• _Required work_
The records should be restated exactly from their first line through the line with "bmesh.ops.recalc_face_normals(bm, faces=bm.faces)" in it.

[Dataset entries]
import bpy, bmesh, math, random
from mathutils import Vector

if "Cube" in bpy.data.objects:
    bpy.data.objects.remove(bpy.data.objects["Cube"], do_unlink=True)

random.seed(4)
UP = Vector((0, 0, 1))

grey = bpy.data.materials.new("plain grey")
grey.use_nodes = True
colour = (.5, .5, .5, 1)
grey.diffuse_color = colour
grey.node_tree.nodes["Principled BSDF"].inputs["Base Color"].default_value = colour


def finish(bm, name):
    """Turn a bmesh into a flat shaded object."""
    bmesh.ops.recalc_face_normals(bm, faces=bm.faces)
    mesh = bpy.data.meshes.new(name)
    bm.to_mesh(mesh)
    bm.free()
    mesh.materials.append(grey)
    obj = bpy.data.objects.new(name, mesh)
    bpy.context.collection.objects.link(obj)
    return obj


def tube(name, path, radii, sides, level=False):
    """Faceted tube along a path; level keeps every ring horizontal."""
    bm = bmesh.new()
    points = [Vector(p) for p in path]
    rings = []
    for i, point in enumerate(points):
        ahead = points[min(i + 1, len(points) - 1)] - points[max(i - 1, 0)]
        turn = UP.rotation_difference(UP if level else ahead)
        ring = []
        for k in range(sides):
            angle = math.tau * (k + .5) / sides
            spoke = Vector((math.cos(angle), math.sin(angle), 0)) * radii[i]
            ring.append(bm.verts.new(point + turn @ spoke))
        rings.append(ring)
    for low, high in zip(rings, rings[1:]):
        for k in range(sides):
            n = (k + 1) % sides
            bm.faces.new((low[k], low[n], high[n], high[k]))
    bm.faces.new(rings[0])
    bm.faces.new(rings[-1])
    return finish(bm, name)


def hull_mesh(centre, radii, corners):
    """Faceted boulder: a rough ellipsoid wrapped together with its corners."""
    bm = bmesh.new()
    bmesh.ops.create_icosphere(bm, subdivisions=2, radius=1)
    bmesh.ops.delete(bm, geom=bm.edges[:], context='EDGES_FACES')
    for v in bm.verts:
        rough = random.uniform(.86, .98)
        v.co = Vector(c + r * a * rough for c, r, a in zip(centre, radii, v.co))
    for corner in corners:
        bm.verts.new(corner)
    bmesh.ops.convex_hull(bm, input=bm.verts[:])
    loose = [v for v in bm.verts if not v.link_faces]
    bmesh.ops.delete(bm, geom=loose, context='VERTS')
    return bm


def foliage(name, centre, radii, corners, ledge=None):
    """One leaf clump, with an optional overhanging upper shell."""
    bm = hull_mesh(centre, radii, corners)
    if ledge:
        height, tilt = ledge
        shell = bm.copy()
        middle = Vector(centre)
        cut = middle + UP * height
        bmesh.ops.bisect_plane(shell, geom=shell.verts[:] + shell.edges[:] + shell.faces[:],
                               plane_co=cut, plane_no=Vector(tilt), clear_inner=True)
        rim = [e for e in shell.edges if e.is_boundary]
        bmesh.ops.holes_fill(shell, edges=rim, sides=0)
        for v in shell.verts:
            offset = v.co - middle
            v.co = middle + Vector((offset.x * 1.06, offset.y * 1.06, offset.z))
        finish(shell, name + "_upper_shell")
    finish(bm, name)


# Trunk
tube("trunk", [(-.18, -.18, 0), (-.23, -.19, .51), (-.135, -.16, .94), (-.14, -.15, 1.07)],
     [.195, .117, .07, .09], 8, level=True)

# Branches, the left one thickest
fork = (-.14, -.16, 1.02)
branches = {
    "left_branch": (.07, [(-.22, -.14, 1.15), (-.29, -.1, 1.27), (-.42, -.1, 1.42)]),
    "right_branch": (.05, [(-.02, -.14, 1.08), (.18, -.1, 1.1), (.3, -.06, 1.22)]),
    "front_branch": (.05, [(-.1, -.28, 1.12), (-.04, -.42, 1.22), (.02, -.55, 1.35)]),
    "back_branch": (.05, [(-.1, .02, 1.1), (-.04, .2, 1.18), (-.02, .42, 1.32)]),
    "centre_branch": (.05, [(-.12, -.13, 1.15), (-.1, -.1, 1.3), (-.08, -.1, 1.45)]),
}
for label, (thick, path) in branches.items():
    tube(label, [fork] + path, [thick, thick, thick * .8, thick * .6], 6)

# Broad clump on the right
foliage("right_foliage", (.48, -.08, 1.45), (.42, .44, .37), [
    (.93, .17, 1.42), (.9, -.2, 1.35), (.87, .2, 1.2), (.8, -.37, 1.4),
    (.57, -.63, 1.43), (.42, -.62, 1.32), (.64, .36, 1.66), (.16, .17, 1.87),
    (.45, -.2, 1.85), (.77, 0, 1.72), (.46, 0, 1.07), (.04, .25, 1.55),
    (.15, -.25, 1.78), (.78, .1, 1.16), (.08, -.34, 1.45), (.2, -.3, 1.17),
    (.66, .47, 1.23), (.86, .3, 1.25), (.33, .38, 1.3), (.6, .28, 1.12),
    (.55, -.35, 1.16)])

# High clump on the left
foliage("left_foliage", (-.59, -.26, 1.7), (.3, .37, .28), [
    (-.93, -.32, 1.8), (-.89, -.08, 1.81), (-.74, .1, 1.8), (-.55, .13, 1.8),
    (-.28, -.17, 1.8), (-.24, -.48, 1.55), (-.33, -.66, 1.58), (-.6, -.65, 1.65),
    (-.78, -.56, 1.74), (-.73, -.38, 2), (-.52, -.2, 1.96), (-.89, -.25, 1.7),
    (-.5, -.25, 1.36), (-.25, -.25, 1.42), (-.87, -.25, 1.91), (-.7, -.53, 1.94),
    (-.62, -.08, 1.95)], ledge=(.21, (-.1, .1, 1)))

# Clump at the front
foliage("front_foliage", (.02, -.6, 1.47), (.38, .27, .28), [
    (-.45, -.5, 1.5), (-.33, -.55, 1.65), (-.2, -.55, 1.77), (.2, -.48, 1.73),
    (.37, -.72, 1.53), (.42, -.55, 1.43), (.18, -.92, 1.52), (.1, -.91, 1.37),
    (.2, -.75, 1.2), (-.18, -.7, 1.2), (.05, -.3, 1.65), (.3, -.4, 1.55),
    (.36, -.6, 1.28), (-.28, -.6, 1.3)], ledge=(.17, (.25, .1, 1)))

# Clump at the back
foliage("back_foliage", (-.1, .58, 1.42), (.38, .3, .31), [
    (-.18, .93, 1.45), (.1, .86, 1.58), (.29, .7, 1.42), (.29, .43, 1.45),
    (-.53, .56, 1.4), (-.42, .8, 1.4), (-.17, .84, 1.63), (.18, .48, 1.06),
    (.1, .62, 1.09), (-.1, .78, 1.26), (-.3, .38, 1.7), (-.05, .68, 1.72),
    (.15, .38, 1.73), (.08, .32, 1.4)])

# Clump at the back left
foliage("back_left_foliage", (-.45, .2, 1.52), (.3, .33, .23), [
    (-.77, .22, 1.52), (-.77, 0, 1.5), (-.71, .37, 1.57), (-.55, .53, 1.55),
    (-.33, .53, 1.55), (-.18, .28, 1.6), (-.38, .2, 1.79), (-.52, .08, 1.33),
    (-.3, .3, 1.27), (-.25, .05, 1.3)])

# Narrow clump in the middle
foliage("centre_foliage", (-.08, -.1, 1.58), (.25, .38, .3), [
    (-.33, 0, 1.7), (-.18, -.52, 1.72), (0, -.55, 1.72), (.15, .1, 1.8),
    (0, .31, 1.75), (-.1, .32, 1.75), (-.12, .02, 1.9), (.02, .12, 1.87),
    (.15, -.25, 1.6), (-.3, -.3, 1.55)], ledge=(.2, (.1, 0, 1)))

• _Answer section_
import bpy, bmesh, math, random
from mathutils import Vector

if "Cube" in bpy.data.objects:
    bpy.data.objects.remove(bpy.data.objects["Cube"], do_unlink=True)

random.seed(4)
UP = Vector((0, 0, 1))

grey = bpy.data.materials.new("plain grey")
grey.use_nodes = True
colour = (.5, .5, .5, 1)
grey.diffuse_color = colour
grey.node_tree.nodes["Principled BSDF"].inputs["Base Color"].default_value = colour


def finish(bm, name):
    """Turn a bmesh into a flat shaded object."""
    bmesh.ops.recalc_face_normals(bm, faces=bm.faces)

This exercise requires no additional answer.